International Dynasty Trust Planning Tool: Tax Counsel
International Dynasty Trust Planning Tool: Oftentimes, when a US Person is high-net-worth — they will have assets located both within the United States, as well as across the globe. And, in trying to plan for future generations — they may want to consider a Dynasty Trust, especially in California (note: if you are considering a dynasty trust you should work with a California Board-Certified Estate Planning Attorney). The goal of this article is to introduce you to some of the pitfalls when determining whether or not a Dynasty Trust will work well for your international assets. The presumption is that these assets are owned individually and not by a foreign corporation — because if they are held by a foreign corporation, the complexities compound and there could be a host more of other issues as well involving the transfer of foreign business assets into a US trust.
What is a Dynasty Trust?

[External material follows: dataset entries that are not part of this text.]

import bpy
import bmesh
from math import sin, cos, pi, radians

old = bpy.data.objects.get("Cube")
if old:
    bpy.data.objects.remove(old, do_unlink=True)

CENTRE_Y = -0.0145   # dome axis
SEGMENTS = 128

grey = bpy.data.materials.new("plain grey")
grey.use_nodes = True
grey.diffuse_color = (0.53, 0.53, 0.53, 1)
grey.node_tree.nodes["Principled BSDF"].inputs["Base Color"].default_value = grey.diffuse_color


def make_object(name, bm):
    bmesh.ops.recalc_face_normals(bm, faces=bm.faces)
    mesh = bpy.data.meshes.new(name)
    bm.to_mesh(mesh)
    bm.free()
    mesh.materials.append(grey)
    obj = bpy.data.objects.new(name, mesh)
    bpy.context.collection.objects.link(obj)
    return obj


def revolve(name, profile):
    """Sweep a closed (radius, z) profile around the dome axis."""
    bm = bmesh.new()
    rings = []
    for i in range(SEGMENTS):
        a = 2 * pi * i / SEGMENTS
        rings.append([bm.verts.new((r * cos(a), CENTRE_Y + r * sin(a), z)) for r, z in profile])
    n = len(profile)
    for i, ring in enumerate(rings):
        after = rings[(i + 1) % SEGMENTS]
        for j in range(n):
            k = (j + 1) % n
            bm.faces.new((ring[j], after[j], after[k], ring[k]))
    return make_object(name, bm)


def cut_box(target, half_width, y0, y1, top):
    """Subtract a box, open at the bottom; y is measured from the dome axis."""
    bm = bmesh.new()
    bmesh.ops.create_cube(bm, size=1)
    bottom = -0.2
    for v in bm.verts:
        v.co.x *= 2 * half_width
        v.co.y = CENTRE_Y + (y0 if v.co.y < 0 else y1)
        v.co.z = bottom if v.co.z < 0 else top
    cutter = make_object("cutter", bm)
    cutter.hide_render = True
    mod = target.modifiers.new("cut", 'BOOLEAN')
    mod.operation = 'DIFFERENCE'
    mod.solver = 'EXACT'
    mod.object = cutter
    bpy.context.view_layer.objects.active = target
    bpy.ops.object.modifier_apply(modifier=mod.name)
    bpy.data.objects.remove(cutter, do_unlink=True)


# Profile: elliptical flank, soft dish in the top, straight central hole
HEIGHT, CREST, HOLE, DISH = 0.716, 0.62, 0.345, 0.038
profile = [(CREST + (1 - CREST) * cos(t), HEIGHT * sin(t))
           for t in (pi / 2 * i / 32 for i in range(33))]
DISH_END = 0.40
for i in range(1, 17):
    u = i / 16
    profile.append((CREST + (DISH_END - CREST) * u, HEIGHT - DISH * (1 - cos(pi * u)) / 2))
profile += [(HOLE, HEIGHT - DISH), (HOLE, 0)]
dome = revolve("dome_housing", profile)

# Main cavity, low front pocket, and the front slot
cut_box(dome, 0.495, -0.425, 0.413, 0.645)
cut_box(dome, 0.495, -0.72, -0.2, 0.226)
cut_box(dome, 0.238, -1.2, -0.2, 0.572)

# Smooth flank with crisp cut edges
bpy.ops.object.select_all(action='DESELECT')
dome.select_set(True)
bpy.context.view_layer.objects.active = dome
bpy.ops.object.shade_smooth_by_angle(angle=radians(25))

While there are different variations and flavors to a dynasty trust — the baseline concept is relatively straightforward. A Taxpayer contributes assets to the dynasty trust (now) in order to cut off a state tax for future generations (late). The estate taxes are paid when the asset is contributed — and despite any workarounds or maneuvering that may come into play when drafting the Dynasty Trust, the Dynasty Trust is an irrevocable trust. One other very common misconception to keep in mind is that the dynasty trust does not prevent income tax — but that is incorrect and the income generated by assets within the dynasty trust are still taxable (although maneuvering /planning may help determine who is subject to paying the income tax). Therefore, assets that are placed into a Dynasty Trust are still subject to income tax – which is not the same as the estate tax.
Can International Assets be Placed into a Dynasty Trust?
Technically, there is no rule that specifically provides that a Dynasty Trust has to use Domestic Assets to fund the trust. But, there are a few important tips to keep in mind when transferring foreign assets to a Dynasty Trust —
Form 3520 & Dynasty Trusts
Form 3520 is used for many different reasons, but one of the primary reasons is when a foreign person gifts assets to a US person. There are different threshold requirements for reporting, depending on whether the gift is received from a foreign individual, entity or trust distribution. Technically, a domestic trust is considered a US person — and therefore, depending on how the gift is made from the foreign person to either the US individual (who then contributes the asset to the dynasty trust) — or directly to the dynasty trust — may impact certain reporting requirements (there are certain exceptions, exclusions, and limitations for reporting Form 3520).
Dynasty Trust & 3520-A
Another key issue is whether the trust is considered a US Trust or Foreign Trust based on who is considered the trustee or owner — and what type of assets are being contributed to the trust. In general, once a US person has ownership of a foreign trust, they have an annual reporting requirement on form 3520/3520-A. The reporting requirements can be somewhat onerous depending on whether the assets within the trust are generating income — or whether they are just growing in value.
Income Generating Assets
One more very important issue in determining which assets to place into a Dynasty Trust involves the disparity between US and foreign income tax law. In many countries, certain types of passive income escape taxation in that country. If a foreign nonresident alien gives property to a US Dynasty Trust, the problem can become that now the dynasty trust has income tax consequences — but no foreign tax credits available because no taxes are being paid in the foreign country.
These are all key points to consider before contributing foreign property to a Dynasty Trust.